Assignment:
Output all of the records exactly, word for word.

[Start of Attachment]

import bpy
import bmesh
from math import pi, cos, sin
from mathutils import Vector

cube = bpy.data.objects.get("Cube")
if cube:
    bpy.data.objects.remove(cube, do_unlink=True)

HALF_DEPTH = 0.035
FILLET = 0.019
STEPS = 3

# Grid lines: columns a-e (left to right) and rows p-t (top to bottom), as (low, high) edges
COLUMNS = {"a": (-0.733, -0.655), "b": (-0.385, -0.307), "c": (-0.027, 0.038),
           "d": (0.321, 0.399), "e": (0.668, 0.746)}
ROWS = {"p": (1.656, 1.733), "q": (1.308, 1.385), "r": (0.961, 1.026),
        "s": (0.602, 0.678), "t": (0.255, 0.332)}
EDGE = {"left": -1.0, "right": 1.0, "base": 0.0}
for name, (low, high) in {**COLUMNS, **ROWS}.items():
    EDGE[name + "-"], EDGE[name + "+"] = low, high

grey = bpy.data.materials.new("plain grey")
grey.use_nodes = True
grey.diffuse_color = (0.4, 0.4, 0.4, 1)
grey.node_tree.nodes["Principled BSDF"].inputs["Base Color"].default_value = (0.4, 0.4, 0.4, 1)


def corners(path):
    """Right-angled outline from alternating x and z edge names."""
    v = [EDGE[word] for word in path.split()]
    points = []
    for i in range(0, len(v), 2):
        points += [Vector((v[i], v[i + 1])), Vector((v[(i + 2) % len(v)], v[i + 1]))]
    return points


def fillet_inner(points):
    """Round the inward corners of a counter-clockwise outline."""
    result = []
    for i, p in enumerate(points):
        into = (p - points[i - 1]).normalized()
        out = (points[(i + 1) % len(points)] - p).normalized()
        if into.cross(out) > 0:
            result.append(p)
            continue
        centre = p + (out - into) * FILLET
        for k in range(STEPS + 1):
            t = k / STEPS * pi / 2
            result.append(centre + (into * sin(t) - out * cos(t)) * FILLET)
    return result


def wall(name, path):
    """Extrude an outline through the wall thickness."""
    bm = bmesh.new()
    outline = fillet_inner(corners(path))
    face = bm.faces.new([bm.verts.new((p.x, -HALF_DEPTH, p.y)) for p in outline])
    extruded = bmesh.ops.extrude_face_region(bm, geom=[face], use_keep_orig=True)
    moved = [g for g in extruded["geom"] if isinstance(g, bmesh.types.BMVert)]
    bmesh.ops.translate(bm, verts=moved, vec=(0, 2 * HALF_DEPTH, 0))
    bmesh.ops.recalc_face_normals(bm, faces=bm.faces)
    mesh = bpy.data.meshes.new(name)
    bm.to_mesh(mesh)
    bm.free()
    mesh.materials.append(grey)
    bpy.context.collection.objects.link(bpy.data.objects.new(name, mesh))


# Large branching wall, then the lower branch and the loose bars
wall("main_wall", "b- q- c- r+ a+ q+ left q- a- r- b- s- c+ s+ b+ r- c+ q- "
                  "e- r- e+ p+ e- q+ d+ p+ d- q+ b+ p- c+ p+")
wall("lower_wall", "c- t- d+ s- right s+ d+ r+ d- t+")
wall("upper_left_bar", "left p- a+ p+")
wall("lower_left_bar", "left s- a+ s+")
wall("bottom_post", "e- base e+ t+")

[End of Attachment]

Written solution:
import bpy
import bmesh
from math import pi, cos, sin
from mathutils import Vector

cube = bpy.data.objects.get("Cube")
if cube:
    bpy.data.objects.remove(cube, do_unlink=True)

HALF_DEPTH = 0.035
FILLET = 0.019
STEPS = 3

# Grid lines: columns a-e (left to right) and rows p-t (top to bottom), as (low, high) edges
COLUMNS = {"a": (-0.733, -0.655), "b": (-0.385, -0.307), "c": (-0.027, 0.038),
           "d": (0.321, 0.399), "e": (0.668, 0.746)}
ROWS = {"p": (1.656, 1.733), "q": (1.308, 1.385), "r": (0.961, 1.026),
        "s": (0.602, 0.678), "t": (0.255, 0.332)}
EDGE = {"left": -1.0, "right": 1.0, "base": 0.0}
for name, (low, high) in {**COLUMNS, **ROWS}.items():
    EDGE[name + "-"], EDGE[name + "+"] = low, high

grey = bpy.data.materials.new("plain grey")
grey.use_nodes = True
grey.diffuse_color = (0.4, 0.4, 0.4, 1)
grey.node_tree.nodes["Principled BSDF"].inputs["Base Color"].default_value = (0.4, 0.4, 0.4, 1)


def corners(path):
    """Right-angled outline from alternating x and z edge names."""
    v = [EDGE[word] for word in path.split()]
    points = []
    for i in range(0, len(v), 2):
        points += [Vector((v[i], v[i + 1])), Vector((v[(i + 2) % len(v)], v[i + 1]))]
    return points


def fillet_inner(points):
    """Round the inward corners of a counter-clockwise outline."""
    result = []
    for i, p in enumerate(points):
        into = (p - points[i - 1]).normalized()
        out = (points[(i + 1) % len(points)] - p).normalized()
        if into.cross(out) > 0:
            result.append(p)
            continue
        centre = p + (out - into) * FILLET
        for k in range(STEPS + 1):
            t = k / STEPS * pi / 2
            result.append(centre + (into * sin(t) - out * cos(t)) * FILLET)
    return result


def wall(name, path):
    """Extrude an outline through the wall thickness."""
    bm = bmesh.new()
    outline = fillet_inner(corners(path))
    face = bm.faces.new([bm.verts.new((p.x, -HALF_DEPTH, p.y)) for p in outline])
    extruded = bmesh.ops.extrude_face_region(bm, geom=[face], use_keep_orig=True)
    moved = [g for g in extruded["geom"] if isinstance(g, bmesh.types.BMVert)]
    bmesh.ops.translate(bm, verts=moved, vec=(0, 2 * HALF_DEPTH, 0))
    bmesh.ops.recalc_face_normals(bm, faces=bm.faces)
    mesh = bpy.data.meshes.new(name)
    bm.to_mesh(mesh)
    bm.free()
    mesh.materials.append(grey)
    bpy.context.collection.objects.link(bpy.data.objects.new(name, mesh))


# Large branching wall, then the lower branch and the loose bars
wall("main_wall", "b- q- c- r+ a+ q+ left q- a- r- b- s- c+ s+ b+ r- c+ q- "
                  "e- r- e+ p+ e- q+ d+ p+ d- q+ b+ p- c+ p+")
wall("lower_wall", "c- t- d+ s- right s+ d+ r+ d- t+")
wall("upper_left_bar", "left p- a+ p+")
wall("lower_left_bar", "left s- a+ s+")
wall("bottom_post", "e- base e+ t+")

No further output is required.